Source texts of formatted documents
::::

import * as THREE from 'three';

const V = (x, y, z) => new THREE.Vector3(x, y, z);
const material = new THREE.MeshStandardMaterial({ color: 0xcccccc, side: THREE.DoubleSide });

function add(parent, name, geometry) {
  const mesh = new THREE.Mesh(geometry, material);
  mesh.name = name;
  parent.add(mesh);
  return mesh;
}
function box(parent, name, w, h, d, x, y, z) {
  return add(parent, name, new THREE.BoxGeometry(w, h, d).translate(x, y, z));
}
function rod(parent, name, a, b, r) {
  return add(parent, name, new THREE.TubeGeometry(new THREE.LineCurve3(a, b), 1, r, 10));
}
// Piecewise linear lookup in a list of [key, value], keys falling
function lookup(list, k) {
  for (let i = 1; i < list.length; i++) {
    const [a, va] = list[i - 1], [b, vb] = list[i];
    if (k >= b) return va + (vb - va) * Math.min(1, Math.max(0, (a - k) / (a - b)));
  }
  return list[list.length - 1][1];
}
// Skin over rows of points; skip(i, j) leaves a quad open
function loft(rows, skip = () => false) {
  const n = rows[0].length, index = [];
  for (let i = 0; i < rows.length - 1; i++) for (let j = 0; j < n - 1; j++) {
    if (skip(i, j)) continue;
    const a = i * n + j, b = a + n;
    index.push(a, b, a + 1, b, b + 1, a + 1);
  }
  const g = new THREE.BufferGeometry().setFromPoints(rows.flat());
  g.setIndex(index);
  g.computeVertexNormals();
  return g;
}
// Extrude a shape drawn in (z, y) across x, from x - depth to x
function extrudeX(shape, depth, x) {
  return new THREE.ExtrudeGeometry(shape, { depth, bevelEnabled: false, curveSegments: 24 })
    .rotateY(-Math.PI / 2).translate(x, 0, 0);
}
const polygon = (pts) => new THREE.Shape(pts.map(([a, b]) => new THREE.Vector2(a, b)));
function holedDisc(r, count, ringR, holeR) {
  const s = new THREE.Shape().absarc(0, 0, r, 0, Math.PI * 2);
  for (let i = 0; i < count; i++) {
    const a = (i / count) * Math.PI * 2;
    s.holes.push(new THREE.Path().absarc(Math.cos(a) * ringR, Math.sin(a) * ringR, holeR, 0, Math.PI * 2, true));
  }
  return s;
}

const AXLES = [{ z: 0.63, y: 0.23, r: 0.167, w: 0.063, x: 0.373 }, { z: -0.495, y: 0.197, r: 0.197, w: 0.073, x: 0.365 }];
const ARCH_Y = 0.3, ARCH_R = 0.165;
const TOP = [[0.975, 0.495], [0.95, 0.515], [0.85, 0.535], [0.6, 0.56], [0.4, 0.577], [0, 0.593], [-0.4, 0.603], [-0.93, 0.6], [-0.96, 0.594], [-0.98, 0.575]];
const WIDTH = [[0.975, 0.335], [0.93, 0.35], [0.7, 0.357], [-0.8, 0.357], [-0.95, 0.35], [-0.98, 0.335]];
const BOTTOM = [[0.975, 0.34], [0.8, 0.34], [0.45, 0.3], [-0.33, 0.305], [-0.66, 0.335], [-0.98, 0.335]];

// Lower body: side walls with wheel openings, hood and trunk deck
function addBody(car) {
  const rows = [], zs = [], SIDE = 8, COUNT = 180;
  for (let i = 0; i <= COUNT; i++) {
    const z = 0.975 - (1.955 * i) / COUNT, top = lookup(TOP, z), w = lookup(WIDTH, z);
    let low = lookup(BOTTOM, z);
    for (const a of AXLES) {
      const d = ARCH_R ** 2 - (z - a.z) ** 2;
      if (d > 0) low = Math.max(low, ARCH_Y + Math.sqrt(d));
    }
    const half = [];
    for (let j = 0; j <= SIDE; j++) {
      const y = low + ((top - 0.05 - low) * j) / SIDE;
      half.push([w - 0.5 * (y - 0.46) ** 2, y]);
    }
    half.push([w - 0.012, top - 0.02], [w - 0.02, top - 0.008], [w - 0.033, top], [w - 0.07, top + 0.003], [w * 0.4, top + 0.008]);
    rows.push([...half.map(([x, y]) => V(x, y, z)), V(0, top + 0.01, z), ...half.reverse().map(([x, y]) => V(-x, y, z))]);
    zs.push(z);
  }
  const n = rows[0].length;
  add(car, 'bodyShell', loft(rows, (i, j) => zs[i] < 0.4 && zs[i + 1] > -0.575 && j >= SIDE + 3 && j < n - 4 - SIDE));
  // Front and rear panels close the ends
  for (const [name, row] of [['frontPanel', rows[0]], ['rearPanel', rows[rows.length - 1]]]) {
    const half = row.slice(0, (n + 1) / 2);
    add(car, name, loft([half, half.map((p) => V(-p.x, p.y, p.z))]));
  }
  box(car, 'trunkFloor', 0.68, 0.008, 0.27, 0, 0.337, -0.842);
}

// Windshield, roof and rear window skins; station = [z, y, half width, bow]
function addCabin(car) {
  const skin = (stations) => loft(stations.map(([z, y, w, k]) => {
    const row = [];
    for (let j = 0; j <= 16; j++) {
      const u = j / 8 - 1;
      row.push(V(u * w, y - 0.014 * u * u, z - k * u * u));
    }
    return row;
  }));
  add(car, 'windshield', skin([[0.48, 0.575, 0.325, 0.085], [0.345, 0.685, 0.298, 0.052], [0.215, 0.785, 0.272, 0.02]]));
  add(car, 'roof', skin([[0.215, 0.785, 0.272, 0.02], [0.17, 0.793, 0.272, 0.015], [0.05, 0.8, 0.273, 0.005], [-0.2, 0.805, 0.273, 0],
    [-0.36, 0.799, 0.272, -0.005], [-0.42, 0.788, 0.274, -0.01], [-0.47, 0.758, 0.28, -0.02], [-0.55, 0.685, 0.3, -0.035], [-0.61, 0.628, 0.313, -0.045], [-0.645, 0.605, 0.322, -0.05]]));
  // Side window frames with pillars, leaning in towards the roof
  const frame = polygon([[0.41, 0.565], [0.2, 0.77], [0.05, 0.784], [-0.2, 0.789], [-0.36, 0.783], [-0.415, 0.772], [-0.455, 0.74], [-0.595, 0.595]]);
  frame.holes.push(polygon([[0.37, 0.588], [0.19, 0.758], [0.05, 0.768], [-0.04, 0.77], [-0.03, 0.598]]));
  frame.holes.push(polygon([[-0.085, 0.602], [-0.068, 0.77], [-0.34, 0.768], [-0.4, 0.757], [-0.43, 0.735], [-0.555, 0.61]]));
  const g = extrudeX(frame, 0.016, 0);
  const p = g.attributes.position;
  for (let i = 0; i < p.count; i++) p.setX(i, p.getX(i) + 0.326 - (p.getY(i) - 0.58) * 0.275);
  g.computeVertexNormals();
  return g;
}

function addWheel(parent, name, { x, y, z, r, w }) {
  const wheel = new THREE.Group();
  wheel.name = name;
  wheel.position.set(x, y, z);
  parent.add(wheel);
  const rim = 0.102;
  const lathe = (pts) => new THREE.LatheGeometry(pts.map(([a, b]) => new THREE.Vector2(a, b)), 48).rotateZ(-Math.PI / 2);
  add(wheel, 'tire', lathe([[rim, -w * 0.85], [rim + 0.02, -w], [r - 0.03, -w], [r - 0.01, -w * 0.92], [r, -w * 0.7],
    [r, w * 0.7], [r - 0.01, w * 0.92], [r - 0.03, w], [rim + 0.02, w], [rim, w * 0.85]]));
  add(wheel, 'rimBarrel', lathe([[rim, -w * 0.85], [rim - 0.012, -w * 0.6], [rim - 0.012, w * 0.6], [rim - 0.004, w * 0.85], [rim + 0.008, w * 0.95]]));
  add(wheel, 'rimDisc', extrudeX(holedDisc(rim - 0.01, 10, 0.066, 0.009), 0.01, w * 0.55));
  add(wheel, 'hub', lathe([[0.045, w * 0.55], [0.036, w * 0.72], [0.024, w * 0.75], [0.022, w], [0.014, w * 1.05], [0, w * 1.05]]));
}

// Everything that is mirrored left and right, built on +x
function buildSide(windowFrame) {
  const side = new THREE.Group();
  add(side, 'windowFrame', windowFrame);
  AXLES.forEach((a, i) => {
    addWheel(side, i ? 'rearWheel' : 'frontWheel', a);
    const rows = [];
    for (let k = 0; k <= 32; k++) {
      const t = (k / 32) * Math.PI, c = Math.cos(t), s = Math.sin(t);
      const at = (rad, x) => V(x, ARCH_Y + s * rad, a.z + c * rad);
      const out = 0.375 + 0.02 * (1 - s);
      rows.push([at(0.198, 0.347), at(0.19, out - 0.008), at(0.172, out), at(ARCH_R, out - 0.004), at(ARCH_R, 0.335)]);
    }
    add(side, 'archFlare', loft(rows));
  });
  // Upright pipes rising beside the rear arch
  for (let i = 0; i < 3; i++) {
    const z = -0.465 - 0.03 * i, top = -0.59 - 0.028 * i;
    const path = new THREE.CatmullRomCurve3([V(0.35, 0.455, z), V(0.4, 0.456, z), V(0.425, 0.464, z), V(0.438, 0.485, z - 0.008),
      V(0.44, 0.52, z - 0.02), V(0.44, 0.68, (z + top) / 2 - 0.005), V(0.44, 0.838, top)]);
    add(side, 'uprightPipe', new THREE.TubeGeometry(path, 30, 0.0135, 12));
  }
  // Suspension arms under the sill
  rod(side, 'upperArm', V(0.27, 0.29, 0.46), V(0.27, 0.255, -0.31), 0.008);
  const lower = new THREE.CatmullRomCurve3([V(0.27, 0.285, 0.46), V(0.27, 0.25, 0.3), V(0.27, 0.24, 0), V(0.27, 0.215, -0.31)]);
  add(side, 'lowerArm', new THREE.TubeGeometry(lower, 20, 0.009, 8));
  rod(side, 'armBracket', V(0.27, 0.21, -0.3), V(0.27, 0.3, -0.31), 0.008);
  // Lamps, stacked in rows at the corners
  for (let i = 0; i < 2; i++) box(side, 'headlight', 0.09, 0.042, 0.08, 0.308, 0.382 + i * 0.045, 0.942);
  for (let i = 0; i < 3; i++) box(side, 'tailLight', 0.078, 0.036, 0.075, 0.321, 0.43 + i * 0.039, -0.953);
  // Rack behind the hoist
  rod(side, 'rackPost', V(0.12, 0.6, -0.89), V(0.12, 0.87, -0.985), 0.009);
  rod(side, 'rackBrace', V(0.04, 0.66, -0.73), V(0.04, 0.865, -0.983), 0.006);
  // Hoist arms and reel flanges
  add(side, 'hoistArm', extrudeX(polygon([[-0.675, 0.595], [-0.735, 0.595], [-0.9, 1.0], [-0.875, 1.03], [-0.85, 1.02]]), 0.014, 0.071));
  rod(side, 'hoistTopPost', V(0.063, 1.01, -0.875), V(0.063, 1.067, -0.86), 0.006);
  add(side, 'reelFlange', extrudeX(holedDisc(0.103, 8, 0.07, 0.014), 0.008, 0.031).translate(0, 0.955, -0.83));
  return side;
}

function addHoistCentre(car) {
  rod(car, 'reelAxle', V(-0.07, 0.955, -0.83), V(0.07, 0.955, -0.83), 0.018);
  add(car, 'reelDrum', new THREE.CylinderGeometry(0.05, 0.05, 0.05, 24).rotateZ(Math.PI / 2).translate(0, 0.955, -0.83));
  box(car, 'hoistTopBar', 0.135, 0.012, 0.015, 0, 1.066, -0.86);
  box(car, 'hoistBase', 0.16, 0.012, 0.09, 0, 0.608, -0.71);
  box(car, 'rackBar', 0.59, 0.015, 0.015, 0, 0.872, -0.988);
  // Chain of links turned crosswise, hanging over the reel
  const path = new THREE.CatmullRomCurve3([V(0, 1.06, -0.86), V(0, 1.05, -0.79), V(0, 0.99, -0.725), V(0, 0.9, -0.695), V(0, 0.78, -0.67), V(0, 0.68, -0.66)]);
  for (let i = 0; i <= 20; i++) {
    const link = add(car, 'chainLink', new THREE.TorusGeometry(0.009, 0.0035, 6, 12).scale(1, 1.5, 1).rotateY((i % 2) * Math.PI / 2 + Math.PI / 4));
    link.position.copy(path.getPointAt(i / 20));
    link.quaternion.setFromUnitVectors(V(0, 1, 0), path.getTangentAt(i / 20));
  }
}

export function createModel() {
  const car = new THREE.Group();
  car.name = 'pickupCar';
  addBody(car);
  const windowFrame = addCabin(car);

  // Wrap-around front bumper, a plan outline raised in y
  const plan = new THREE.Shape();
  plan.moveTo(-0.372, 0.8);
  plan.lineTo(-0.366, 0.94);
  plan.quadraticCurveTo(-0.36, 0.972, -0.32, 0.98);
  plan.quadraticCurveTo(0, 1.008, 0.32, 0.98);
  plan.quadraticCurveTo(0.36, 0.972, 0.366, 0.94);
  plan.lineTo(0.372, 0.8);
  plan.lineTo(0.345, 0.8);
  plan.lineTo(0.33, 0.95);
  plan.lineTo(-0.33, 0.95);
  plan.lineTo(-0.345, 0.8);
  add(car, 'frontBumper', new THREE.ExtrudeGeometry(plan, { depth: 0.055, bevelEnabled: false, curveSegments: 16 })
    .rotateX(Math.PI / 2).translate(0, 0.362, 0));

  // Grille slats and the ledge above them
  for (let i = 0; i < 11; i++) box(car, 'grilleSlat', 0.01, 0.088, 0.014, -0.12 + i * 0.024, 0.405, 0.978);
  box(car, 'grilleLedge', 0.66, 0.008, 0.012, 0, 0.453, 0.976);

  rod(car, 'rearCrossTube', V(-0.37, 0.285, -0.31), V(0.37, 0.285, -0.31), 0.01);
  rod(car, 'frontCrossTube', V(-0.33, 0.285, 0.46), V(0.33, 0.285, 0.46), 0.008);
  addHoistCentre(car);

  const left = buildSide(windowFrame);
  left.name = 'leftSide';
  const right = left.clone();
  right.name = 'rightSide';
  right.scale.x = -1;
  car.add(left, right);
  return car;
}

::::

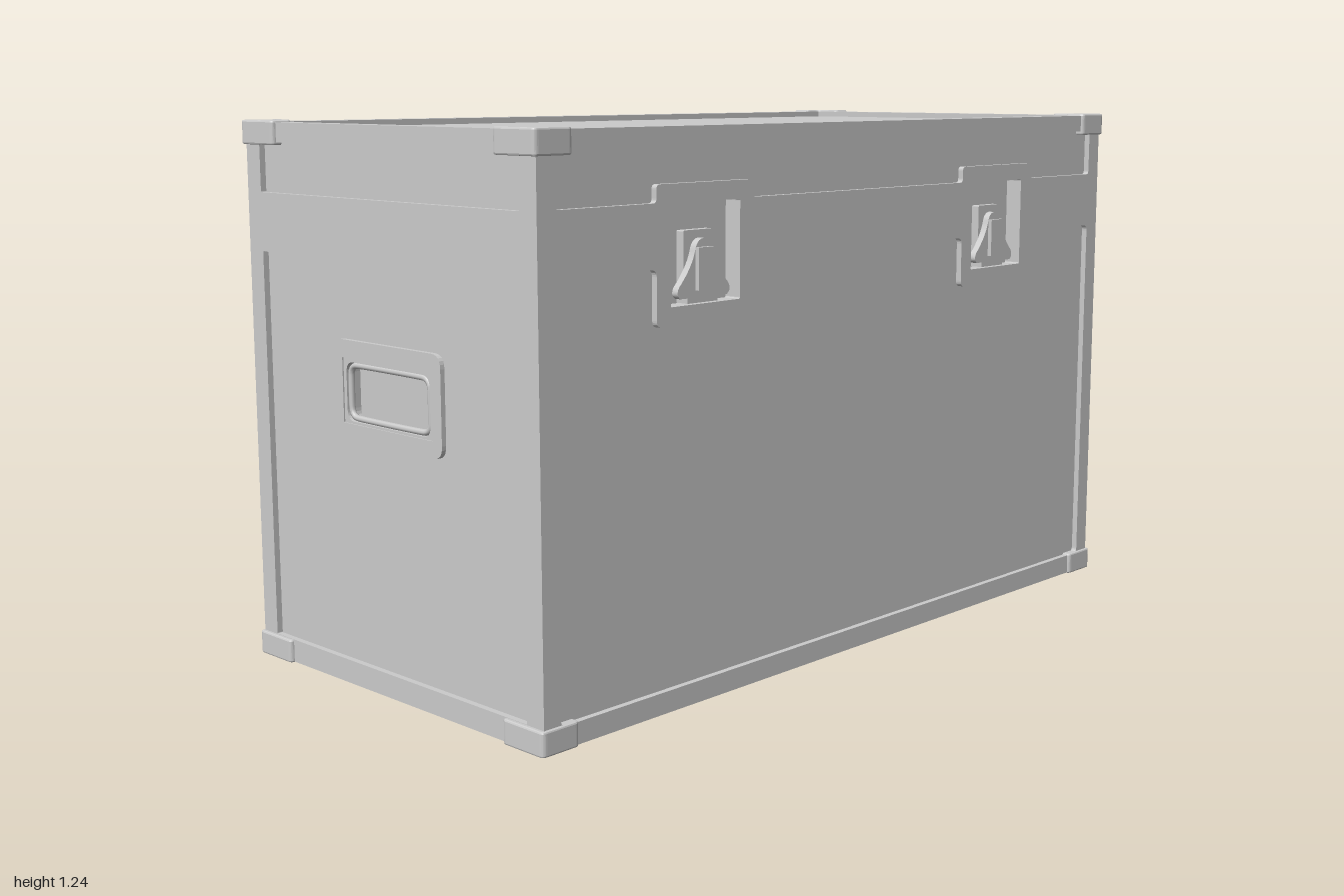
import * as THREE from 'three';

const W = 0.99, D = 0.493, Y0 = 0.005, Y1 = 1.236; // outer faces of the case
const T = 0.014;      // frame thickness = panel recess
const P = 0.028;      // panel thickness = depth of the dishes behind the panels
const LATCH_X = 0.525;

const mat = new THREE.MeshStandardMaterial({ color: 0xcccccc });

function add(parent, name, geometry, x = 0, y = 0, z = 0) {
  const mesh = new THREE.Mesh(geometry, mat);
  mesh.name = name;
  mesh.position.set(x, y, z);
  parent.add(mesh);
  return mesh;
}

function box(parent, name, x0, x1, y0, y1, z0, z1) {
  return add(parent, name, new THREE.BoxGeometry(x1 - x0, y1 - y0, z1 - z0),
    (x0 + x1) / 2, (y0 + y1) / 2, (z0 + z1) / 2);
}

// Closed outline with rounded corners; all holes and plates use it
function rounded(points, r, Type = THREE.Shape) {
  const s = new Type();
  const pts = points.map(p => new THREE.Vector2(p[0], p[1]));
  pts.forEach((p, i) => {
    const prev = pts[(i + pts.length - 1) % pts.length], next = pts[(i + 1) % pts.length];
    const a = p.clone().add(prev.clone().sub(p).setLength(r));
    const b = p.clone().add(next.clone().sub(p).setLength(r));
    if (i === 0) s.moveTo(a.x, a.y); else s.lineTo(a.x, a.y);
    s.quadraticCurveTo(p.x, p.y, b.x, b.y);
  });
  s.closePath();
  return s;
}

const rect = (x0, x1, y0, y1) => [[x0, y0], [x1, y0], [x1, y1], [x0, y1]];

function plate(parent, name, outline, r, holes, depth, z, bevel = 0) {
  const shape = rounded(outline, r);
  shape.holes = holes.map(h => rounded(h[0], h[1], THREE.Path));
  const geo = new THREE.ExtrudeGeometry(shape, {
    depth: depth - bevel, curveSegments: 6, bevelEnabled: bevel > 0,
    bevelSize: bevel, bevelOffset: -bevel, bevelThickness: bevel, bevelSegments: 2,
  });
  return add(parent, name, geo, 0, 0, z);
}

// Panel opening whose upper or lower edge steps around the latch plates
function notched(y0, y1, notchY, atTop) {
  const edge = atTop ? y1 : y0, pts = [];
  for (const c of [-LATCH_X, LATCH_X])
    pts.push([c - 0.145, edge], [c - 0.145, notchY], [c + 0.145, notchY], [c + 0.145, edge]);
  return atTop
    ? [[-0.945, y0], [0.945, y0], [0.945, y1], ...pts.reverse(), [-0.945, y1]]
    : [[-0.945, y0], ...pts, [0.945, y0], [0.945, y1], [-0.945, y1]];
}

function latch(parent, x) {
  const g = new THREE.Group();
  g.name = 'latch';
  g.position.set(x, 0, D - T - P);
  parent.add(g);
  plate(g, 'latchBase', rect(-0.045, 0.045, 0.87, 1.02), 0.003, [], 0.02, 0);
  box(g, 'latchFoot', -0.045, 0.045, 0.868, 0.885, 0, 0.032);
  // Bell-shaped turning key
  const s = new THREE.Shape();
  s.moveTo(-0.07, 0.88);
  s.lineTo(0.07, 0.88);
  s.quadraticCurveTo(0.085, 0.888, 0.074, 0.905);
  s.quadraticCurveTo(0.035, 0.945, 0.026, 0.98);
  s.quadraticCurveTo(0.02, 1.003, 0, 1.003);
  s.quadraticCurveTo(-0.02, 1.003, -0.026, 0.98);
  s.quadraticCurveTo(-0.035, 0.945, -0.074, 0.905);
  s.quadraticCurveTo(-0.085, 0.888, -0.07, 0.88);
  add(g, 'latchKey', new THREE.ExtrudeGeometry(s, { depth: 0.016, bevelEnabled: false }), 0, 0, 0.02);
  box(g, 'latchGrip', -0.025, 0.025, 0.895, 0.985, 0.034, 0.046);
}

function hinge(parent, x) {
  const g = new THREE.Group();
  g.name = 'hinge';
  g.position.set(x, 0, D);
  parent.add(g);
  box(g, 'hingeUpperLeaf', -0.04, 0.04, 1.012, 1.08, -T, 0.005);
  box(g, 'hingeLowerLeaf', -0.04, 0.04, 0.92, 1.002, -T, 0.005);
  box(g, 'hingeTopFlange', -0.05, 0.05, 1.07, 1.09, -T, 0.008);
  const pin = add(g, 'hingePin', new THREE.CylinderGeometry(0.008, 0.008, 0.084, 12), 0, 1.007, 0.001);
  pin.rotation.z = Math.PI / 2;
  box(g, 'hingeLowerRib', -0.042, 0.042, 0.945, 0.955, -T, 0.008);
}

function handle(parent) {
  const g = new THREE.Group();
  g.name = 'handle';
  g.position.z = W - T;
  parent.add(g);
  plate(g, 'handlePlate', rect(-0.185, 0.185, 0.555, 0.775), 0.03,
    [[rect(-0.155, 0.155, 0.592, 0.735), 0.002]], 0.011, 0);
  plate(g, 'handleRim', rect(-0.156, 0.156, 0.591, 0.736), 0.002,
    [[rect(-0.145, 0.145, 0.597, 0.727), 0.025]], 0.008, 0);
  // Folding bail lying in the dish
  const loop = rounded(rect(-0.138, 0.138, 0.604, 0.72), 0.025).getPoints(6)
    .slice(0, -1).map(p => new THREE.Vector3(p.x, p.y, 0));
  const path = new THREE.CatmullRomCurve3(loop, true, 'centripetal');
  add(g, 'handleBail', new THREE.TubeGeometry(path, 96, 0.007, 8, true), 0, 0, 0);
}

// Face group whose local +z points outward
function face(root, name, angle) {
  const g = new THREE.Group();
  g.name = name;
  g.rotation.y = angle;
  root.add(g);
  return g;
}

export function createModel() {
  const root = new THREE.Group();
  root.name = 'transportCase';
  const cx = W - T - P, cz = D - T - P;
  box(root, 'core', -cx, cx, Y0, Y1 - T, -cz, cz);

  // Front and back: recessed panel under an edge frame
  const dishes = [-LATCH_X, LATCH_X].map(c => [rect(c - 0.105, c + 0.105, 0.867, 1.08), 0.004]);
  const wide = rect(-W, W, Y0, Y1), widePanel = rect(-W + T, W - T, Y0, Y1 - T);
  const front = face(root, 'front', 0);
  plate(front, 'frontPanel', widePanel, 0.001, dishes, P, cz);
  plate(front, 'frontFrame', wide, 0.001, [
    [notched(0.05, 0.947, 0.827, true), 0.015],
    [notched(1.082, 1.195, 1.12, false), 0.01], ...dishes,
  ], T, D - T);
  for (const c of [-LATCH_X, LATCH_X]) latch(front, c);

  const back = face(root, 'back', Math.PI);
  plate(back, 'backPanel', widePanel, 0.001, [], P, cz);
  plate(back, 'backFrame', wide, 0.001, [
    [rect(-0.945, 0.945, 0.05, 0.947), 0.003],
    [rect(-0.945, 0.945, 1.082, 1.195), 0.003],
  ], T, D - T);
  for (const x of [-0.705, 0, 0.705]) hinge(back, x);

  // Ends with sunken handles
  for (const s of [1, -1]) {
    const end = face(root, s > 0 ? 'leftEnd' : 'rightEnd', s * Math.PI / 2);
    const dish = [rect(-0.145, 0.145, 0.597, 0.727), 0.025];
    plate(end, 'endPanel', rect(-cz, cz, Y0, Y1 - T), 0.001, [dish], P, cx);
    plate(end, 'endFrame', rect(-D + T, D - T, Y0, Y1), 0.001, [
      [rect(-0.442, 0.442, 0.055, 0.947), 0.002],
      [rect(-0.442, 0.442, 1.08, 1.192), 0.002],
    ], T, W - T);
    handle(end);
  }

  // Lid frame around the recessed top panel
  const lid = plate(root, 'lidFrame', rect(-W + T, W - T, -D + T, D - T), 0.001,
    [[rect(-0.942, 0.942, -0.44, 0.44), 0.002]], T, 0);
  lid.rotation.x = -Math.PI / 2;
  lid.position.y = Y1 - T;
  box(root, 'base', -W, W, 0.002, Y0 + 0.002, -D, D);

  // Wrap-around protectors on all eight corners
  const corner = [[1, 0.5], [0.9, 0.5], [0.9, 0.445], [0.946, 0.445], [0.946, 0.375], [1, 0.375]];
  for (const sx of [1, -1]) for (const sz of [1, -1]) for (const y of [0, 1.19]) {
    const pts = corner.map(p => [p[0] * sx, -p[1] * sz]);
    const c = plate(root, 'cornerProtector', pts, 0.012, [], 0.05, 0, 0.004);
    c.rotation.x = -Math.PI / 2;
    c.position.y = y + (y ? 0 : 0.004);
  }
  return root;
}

::::

■ Task directions
For this exercise, please output exactly the lines above starting at the line with "add(wheel, 'tire', lathe([[rim, -w" and ending at the line with "add(wheel, 'rimBarrel', lathe([[rim, -w", ends included.

■ Solution to this problem
  add(wheel, 'tire', lathe([[rim, -w * 0.85], [rim + 0.02, -w], [r - 0.03, -w], [r - 0.01, -w * 0.92], [r, -w * 0.7],
    [r, w * 0.7], [r - 0.01, w * 0.92], [r - 0.03, w], [rim + 0.02, w], [rim, w * 0.85]]));
  add(wheel, 'rimBarrel', lathe([[rim, -w * 0.85], [rim - 0.012, -w * 0.6], [rim - 0.012, w * 0.6], [rim - 0.004, w * 0.85], [rim + 0.008, w * 0.95]]));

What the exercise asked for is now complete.